Our phone system is temporarily down
To reach us now by phone, please contact Ryan Hume at +1-604-655-8697
We don’t actively support Internet Explorer
It appears that you are using Internet Explorer, which has been discontinued by Microsoft. Support has ended for versions older than 11, and as a result you may face security issues and other problems when using it.
We recommend upgrading to a newer browser such as Firefox, Google Chrome, or Edge for a much better experience across the web.
While this site may work with Explorer, we are not testing and verifying it, so you may run into some trouble or strange looking things.
Women in the "Promised Land"
Essays in African Canadian History
Women in the “Promised Land” places African Canadian women’s lived experiences, identities, and histories at the centre of Canada’s past. This collection of original research edited by leading scholars in the field encourages readers to interrogate the idea of Canada as a “Promised Land” by examining the rich and varied history of African Canadian women. Spanning slavery in the early 1830's through to activism of the late twentieth century, this interdisciplinary collection draws on existing research from cultural studies, literary studies, communications, and visual culture to reframe familiar figures in African Canadian women’s history, such as feminist Mary Ann Shadd and civil rights activist Viola Desmond, in the wider African diaspora. This invaluable text sheds light on questions of the past, present, and future in the field, and is best suited for undergraduate courses in women’s studies, African studies, sociology, and history.
- contains interdisciplinary, accessible, and original work that examines African Canadian women’s history through a visual culture lens
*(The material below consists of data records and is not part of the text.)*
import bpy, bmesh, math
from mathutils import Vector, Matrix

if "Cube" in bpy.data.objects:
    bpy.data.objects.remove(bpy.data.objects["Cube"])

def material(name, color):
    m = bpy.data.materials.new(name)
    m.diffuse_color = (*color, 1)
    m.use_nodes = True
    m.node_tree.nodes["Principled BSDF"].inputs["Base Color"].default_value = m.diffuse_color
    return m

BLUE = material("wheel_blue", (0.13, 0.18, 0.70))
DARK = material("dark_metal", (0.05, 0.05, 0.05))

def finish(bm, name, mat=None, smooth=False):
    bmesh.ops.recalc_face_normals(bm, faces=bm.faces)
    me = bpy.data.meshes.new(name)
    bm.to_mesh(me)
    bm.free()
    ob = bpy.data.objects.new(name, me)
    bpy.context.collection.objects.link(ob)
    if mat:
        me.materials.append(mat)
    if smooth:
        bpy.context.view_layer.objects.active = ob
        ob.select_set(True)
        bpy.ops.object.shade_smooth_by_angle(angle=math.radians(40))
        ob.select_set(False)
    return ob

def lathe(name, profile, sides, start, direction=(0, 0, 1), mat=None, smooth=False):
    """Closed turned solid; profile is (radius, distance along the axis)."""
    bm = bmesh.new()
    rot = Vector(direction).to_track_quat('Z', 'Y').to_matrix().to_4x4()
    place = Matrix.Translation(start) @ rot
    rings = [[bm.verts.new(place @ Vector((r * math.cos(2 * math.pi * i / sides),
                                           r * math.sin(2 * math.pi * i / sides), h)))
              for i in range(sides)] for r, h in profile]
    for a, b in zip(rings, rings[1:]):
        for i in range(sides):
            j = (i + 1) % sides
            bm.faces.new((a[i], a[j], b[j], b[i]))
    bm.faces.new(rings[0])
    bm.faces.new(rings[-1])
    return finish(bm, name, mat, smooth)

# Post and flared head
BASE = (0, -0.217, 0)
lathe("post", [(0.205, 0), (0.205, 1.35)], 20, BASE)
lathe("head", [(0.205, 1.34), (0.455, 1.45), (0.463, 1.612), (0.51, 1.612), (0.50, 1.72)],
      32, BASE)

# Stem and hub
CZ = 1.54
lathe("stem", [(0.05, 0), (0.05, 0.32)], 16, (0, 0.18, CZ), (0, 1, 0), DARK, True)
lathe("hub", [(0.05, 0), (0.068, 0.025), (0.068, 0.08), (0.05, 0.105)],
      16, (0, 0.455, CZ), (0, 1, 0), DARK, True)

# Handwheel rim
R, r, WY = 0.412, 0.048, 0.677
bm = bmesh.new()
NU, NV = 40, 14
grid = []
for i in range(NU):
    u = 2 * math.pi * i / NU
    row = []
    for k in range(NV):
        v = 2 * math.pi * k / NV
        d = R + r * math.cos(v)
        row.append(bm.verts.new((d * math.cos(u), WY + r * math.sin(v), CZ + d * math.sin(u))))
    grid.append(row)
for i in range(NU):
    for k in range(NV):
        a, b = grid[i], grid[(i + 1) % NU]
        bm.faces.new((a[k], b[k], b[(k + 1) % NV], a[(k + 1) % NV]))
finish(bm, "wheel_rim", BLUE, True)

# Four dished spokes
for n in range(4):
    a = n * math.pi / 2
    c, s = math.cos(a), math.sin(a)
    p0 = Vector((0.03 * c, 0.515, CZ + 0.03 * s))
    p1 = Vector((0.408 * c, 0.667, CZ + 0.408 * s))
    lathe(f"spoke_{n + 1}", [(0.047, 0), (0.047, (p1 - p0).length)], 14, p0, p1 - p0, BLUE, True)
- includes chapter abstracts, questions for discussion, and a bibliographic appendix
- encourages readers to make connections between African Canadian women’s history and emerging scholarship on race, indigeneity, and queer histories
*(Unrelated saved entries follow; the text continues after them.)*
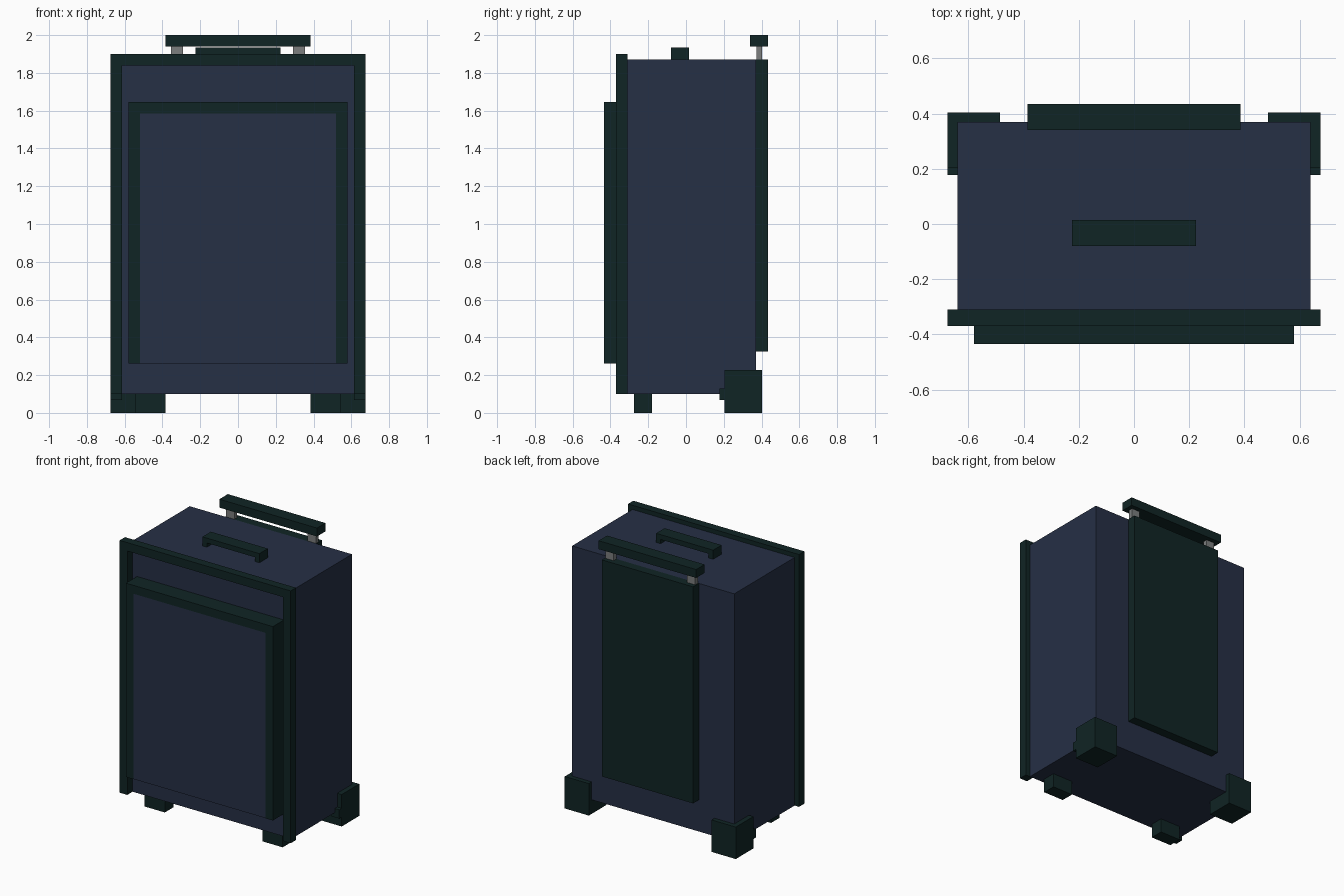
import bpy
import bmesh
from mathutils import Vector

if "Cube" in bpy.data.objects:
    bpy.data.objects.remove(bpy.data.objects["Cube"], do_unlink=True)


def make_material(name, rgb):
    mat = bpy.data.materials.new(name)
    mat.use_nodes = True
    colour = (*rgb, 1)
    mat.diffuse_color = colour
    mat.node_tree.nodes["Principled BSDF"].inputs["Base Color"].default_value = colour
    return mat


navy = make_material("navy fabric", (0.019, 0.029, 0.060))
green = make_material("dark green trim", (0.005, 0.018, 0.018))
grey = make_material("grey metal", (0.20, 0.21, 0.21))


def add_box(bm, x, y, z):
    """Add a box spanning the given (low, high) ranges."""
    verts = bmesh.ops.create_cube(bm, size=1)["verts"]
    for v in verts:
        v.co = Vector([(a + b) / 2 + c * (b - a) for c, (a, b) in zip(v.co, (x, y, z))])


def part(name, mat, *boxes):
    bm = bmesh.new()
    for box in boxes:
        add_box(bm, *box)
    mesh = bpy.data.meshes.new(name)
    bm.to_mesh(mesh)
    bm.free()
    mesh.materials.append(mat)
    obj = bpy.data.objects.new(name, mesh)
    bpy.context.collection.objects.link(obj)
    return obj


def pair(name, mat, *boxes):
    """Part mirrored across x = 0."""
    obj = part(name, mat, *boxes)
    obj.modifiers.new("Mirror", 'MIRROR').use_mirror_merge = False
    return obj


def arch(name, half, y, bottom, top, bar=0.06):
    """Two uprights and a top bar, open at the bottom."""
    inner = half - bar
    return part(name, green,
                ((-half, -inner), y, (bottom, top - bar)),
                ((inner, half), y, (bottom, top - bar)),
                ((-half, half), y, (top - bar, top)))


# Case
part("case_body", navy, ((-0.64, 0.64), (-0.31, 0.37), (0.10, 1.87)))
arch("front_frame", 0.675, (-0.37, -0.31), 0.10, 1.90)

# Front pocket
arch("pocket_frame", 0.58, (-0.435, -0.31), 0.262, 1.645)
part("pocket_panel", navy, ((-0.52, 0.52), (-0.433, -0.31), (0.262, 1.585)))

# Telescopic handle and its back cover
part("back_panel", green, ((-0.36, 0.36), (0.37, 0.435), (0.325, 1.87)))
pair("handle_pole", grey, ((0.29, 0.354), (0.372, 0.402), (1.80, 1.945)))
part("pull_handle", green, ((-0.385, 0.385), (0.34, 0.435), (1.94, 2.0)))

# Carry handle on the top
arch("carry_handle", 0.225, (-0.08, 0.015), 1.87, 1.935, bar=0.035)

# Feet and wheel housings
pair("front_foot", green, ((0.385, 0.545), (-0.275, -0.18), (0, 0.10)))
pair("wheel_housing", green, ((0.485, 0.675), (0.205, 0.403), (0, 0.228)))
pair("housing_tab", green, ((0.615, 0.675), (0.177, 0.205), (0.067, 0.13)))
Table of Contents
Chapter 1: Calling to Her Brethren: Immigration, Race and Female Representation in the Life and Writings of Mary Ann Shadd by Cary Nassisse Solomon 13
Chapter 2: “servant, seraglio, savage or ‘Sarah’ ”: Examining the Visual Representation of Black Female Subjects in Canadian Art and Visual Culture by Charmaine Nelson 43
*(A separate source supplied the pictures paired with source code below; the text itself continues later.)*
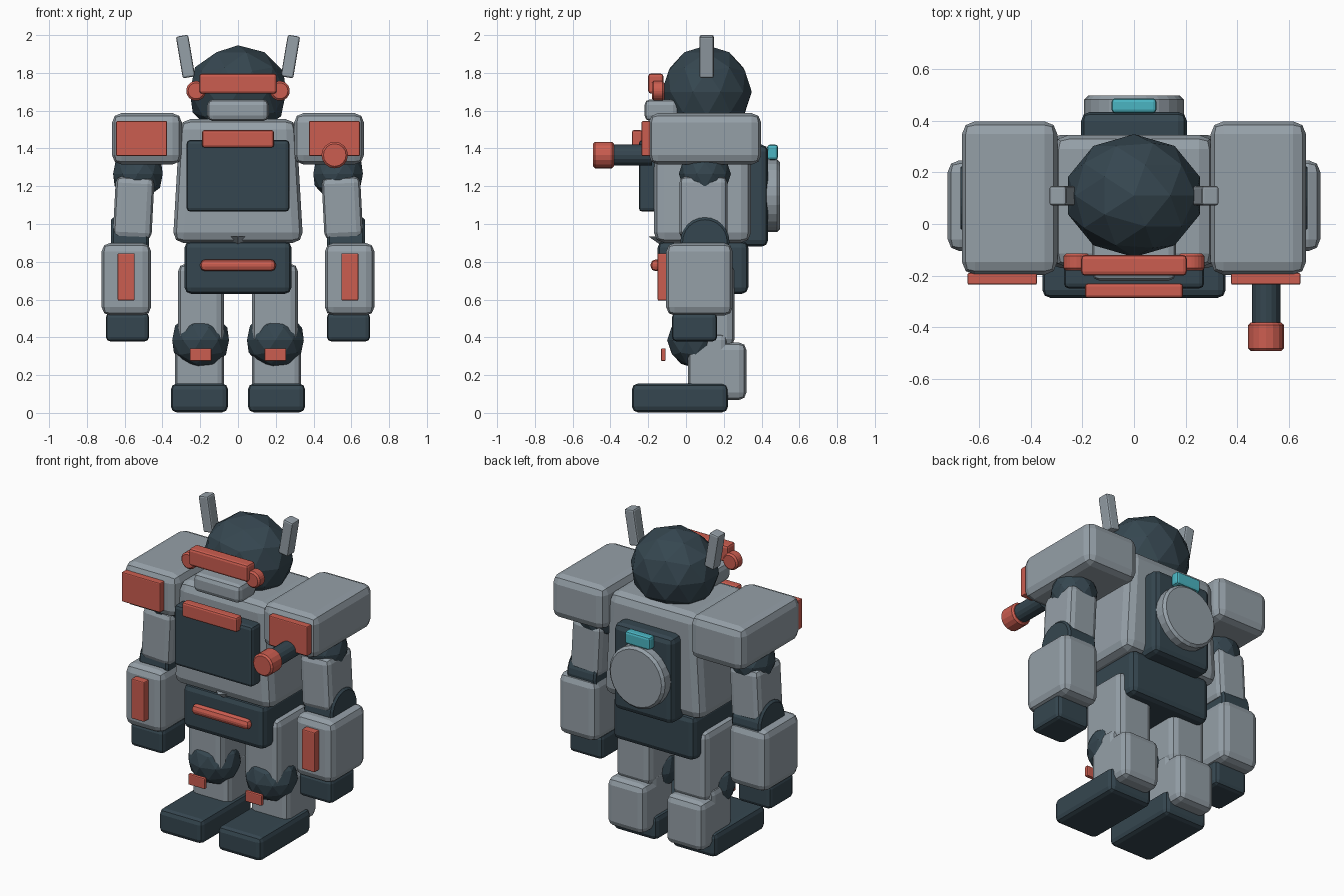
import bpy
from math import radians
from mathutils import Matrix, Vector

default = bpy.data.objects.get("Cube")
if default:
    bpy.data.objects.remove(default)


def make_material(name, rgb):
    m = bpy.data.materials.new(name)
    m.use_nodes = True
    m.diffuse_color = (*rgb, 1)
    m.node_tree.nodes["Principled BSDF"].inputs["Base Color"].default_value = (*rgb, 1)
    return m


GREY = make_material("armour grey", (0.30, 0.35, 0.39))
DARK = make_material("dark slate", (0.036, 0.062, 0.08))
RED = make_material("signal red", (0.60, 0.11, 0.08))
CYAN = make_material("cyan light", (0.07, 0.46, 0.54))


def finish(name, mat, bevel=0, segments=2):
    ob = bpy.context.object
    ob.name = name
    ob.data.name = name
    ob.data.materials.append(mat)
    if bevel:
        mod = ob.modifiers.new("Bevel", "BEVEL")
        mod.width = bevel
        mod.segments = segments
        mod.limit_method = "ANGLE"
        mod.angle_limit = radians(40)
    return ob


def box(name, mat, x, y, z, bevel=0.02, taper=1.0, tilt=0.0):
    """Bevelled block from (min, max) ranges; taper scales the top width."""
    lo, hi = Vector((x[0], y[0], z[0])), Vector((x[1], y[1], z[1]))
    bpy.ops.mesh.primitive_cube_add(size=1, location=(lo + hi) / 2)
    ob = bpy.context.object
    ob.data.transform(Matrix.Diagonal((*(hi - lo), 1)))
    for v in ob.data.vertices:
        if v.co.z > 0:
            v.co.x *= taper
    ob.rotation_euler.y = tilt
    return finish(name, mat, bevel)


def ball(name, mat, centre, radii):
    bpy.ops.mesh.primitive_ico_sphere_add(subdivisions=2, radius=1, location=centre)
    bpy.context.object.data.transform(Matrix.Diagonal((*radii, 1)))
    return finish(name, mat)


def drum(name, mat, centre, radius, depth, axis, bevel=0.012, sides=24):
    bpy.ops.mesh.primitive_cylinder_add(vertices=sides, radius=radius, depth=depth, location=centre)
    turn = Matrix.Rotation(radians(90), 4, "Y" if axis == "x" else "X")
    bpy.context.object.data.transform(turn)
    return finish(name, mat, bevel, 1)


def span(side, inner, outer):
    return tuple(sorted((side * inner, side * outer)))


# Head and face
ball("head", DARK, (0, 0.11, 1.70), (0.268, 0.238, 0.246))
box("visor", RED, (-0.205, 0.205), (-0.2, -0.12), (1.69, 1.797), 0.015)
box("jaw_guard", GREY, (-0.163, 0.163), (-0.22, -0.04), (1.545, 1.66), 0.03)

# Torso and pelvis
box("torso", GREY, (-0.345, 0.345), (-0.17, 0.345), (0.9, 1.555), 0.055, taper=0.89)
box("chest_panel", DARK, (-0.272, 0.272), (-0.25, -0.15), (1.065, 1.445), 0.02)
box("chest_stripe", RED, (-0.19, 0.19), (-0.287, -0.23), (1.405, 1.497), 0.012)
box("pelvis", DARK, (-0.283, 0.283), (-0.15, 0.33), (0.63, 0.91), 0.035)
box("belt_bar", RED, (-0.2, 0.2), (-0.187, -0.13), (0.75, 0.812), 0.025)
bpy.ops.mesh.primitive_cone_add(vertices=4, radius1=0.0, radius2=0.085, depth=0.06,
                                location=(0, -0.115, 0.905))
finish("waist_point", GREY)

# Backpack
box("backpack", DARK, (-0.205, 0.205), (0.28, 0.435), (0.88, 1.42), 0.035)
drum("backpack_disc", GREY, (0, 0.45, 1.15), 0.193, 0.095, "y", 0.015)
box("backpack_light", CYAN, (-0.087, 0.087), (0.43, 0.487), (1.34, 1.42), 0.014)

# Mirrored limbs and fittings
for s, tag in ((1, "left"), (-1, "right")):
    # Head fittings
    box(tag + "_antenna", GREY, span(s, 0.245, 0.311), (0.072, 0.147), (1.775, 1.998),
        0.01, tilt=s * radians(9.5))
    drum(tag + "_visor_hub", RED, (s * 0.222, -0.148, 1.705), 0.052, 0.066, "y", 0.01)

    # Shoulder and arm
    box(tag + "_shoulder", GREY, span(s, 0.297, 0.667), (-0.197, 0.398), (1.315, 1.587), 0.05)
    box(tag + "_shoulder_plate", RED, span(s, 0.376, 0.645), (-0.235, -0.19), (1.36, 1.545), 0.006)
    ball(tag + "_shoulder_joint", DARK, (s * 0.53, 0.1, 1.265), (0.138, 0.138, 0.138))
    box(tag + "_upper_arm", GREY, span(s, 0.45, 0.655), (-0.035, 0.22), (0.92, 1.25),
        0.035, tilt=s * radians(-3))
    drum(tag + "_elbow", DARK, (s * 0.572, 0.1, 0.905), 0.13, 0.2, "x")
    box(tag + "_forearm", GREY, span(s, 0.46, 0.722), (-0.105, 0.247), (0.515, 0.9), 0.045)
    box(tag + "_forearm_plate", RED, span(s, 0.547, 0.637), (-0.15, -0.1), (0.595, 0.845), 0.006)
    box(tag + "_hand", DARK, span(s, 0.47, 0.7), (-0.075, 0.165), (0.378, 0.53), 0.025)

    # Leg
    box(tag + "_thigh", GREY, span(s, 0.075, 0.317), (-0.06, 0.257), (0.35, 0.79), 0.04)
    ball(tag + "_knee", DARK, (s * 0.198, 0.05, 0.385), (0.158, 0.15, 0.148))
    box(tag + "_knee_plate", RED, span(s, 0.14, 0.255), (-0.132, -0.108), (0.275, 0.342), 0.006)
    box(tag + "_shin", GREY, span(s, 0.074, 0.333), (0.01, 0.22), (0.08, 0.42), 0.035)
    box(tag + "_calf", GREY, span(s, 0.074, 0.333), (0.05, 0.32), (0.068, 0.373), 0.04)
    box(tag + "_foot", DARK, span(s, 0.053, 0.355), (-0.286, 0.222), (0.003, 0.155), 0.03)

# Shoulder cannon on the left side
drum("cannon_barrel", DARK, (0.512, -0.29, 1.365), 0.055, 0.22, "y", 0, 16)
drum("cannon_muzzle", RED, (0.512, -0.437, 1.365), 0.07, 0.11, "y", 0.01, 16)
Chapter 3: Women and Children First: The Role of Black Women and Children in Southwestern Ontario’s Temperance Movement, 1840-1899 by Lorene Bridgen-Lennie 75
Chapter 4:African Baptist Women Organize: The Women at the Well by Sylvia Hamilton 98
Chapter 5: Intellectual History and the Visual Archive: Reading Photographs of the Reverend Jennie Johnson (1868-1967) by Nina Reid-Maroney 116
Chapter 6: “The Splendid Work Our Women Have Done”: African-Canadian Women in the Universal Negro Improvement Association by Carla Marano 136
Chapter 7: Labouring for Change: Narratives of African Nova Scotian Women, 1919 – 1990 by Claudine Bonner and Wanda Thomas Bernard 161
Chapter 8: Unsuitable to become Canadian: Change and Continuity in Racial Discourse in Canadian Political Consciousness A Mari Usque Ad Mare, 1850-1965 by Boulou Ebanda de B'béri and Dana Whitney Sherwood 181
Chapter 9: Mary Ann Shadd and the Canadian Political Imaginary: Citizenship and Experience in 19th-Century Canada West by Emilie- Andrée Jabouin 211
Appendix: Indigenous/African Colonization in Canada and Beyond: Suggestions for Further Readings 231
Selected Bibliography 239
Contributor Biographies 248